RECORDS FOR PROCESSING START

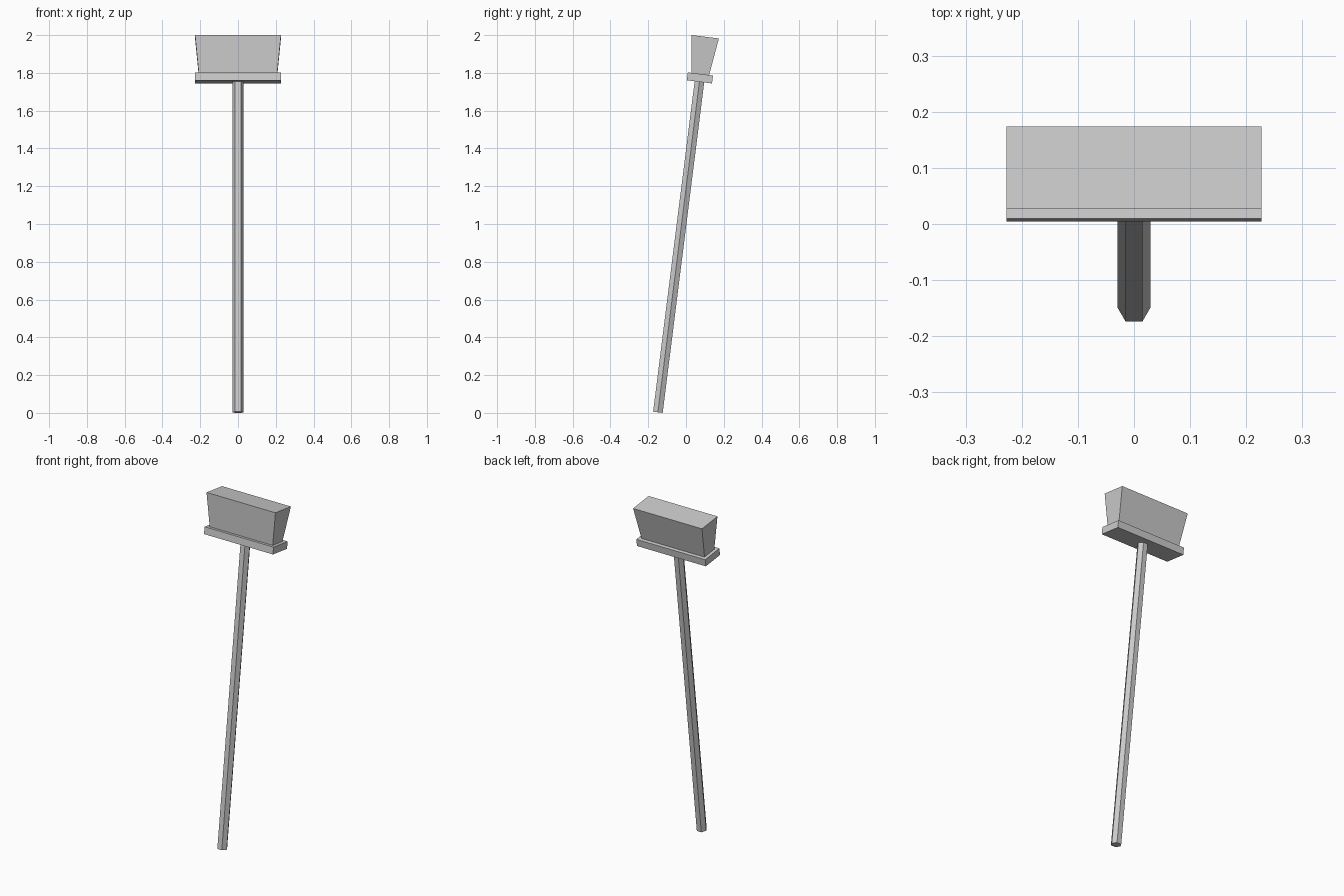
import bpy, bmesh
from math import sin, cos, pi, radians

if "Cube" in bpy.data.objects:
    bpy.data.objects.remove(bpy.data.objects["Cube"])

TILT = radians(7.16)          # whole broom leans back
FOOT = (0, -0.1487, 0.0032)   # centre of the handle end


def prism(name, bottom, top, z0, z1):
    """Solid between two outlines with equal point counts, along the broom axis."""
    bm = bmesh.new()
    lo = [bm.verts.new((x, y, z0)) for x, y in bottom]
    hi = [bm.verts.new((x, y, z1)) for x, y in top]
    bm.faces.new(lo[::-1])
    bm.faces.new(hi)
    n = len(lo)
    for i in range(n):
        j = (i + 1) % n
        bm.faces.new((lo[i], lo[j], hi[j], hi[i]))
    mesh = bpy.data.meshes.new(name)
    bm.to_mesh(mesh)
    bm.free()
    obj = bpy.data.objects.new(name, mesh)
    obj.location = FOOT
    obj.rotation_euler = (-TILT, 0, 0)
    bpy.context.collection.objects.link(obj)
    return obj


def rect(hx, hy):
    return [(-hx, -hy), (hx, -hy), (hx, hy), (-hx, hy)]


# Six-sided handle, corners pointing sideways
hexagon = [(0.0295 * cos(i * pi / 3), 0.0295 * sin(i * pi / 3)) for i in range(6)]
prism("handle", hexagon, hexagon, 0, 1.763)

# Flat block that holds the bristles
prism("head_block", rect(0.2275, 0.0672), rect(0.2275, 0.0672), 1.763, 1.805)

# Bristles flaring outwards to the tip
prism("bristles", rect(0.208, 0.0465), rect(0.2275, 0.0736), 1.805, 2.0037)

RECORDS FOR PROCESSING END

**ACTIVITY:** Pictures in the records above are to be left out of an otherwise exact copy.

**EXERCISE RESPONSE:**
import bpy, bmesh
from math import sin, cos, pi, radians

if "Cube" in bpy.data.objects:
    bpy.data.objects.remove(bpy.data.objects["Cube"])

TILT = radians(7.16)          # whole broom leans back
FOOT = (0, -0.1487, 0.0032)   # centre of the handle end


def prism(name, bottom, top, z0, z1):
    """Solid between two outlines with equal point counts, along the broom axis."""
    bm = bmesh.new()
    lo = [bm.verts.new((x, y, z0)) for x, y in bottom]
    hi = [bm.verts.new((x, y, z1)) for x, y in top]
    bm.faces.new(lo[::-1])
    bm.faces.new(hi)
    n = len(lo)
    for i in range(n):
        j = (i + 1) % n
        bm.faces.new((lo[i], lo[j], hi[j], hi[i]))
    mesh = bpy.data.meshes.new(name)
    bm.to_mesh(mesh)
    bm.free()
    obj = bpy.data.objects.new(name, mesh)
    obj.location = FOOT
    obj.rotation_euler = (-TILT, 0, 0)
    bpy.context.collection.objects.link(obj)
    return obj


def rect(hx, hy):
    return [(-hx, -hy), (hx, -hy), (hx, hy), (-hx, hy)]


# Six-sided handle, corners pointing sideways
hexagon = [(0.0295 * cos(i * pi / 3), 0.0295 * sin(i * pi / 3)) for i in range(6)]
prism("handle", hexagon, hexagon, 0, 1.763)

# Flat block that holds the bristles
prism("head_block", rect(0.2275, 0.0672), rect(0.2275, 0.0672), 1.763, 1.805)

# Bristles flaring outwards to the tip
prism("bristles", rect(0.208, 0.0465), rect(0.2275, 0.0736), 1.805, 2.0037)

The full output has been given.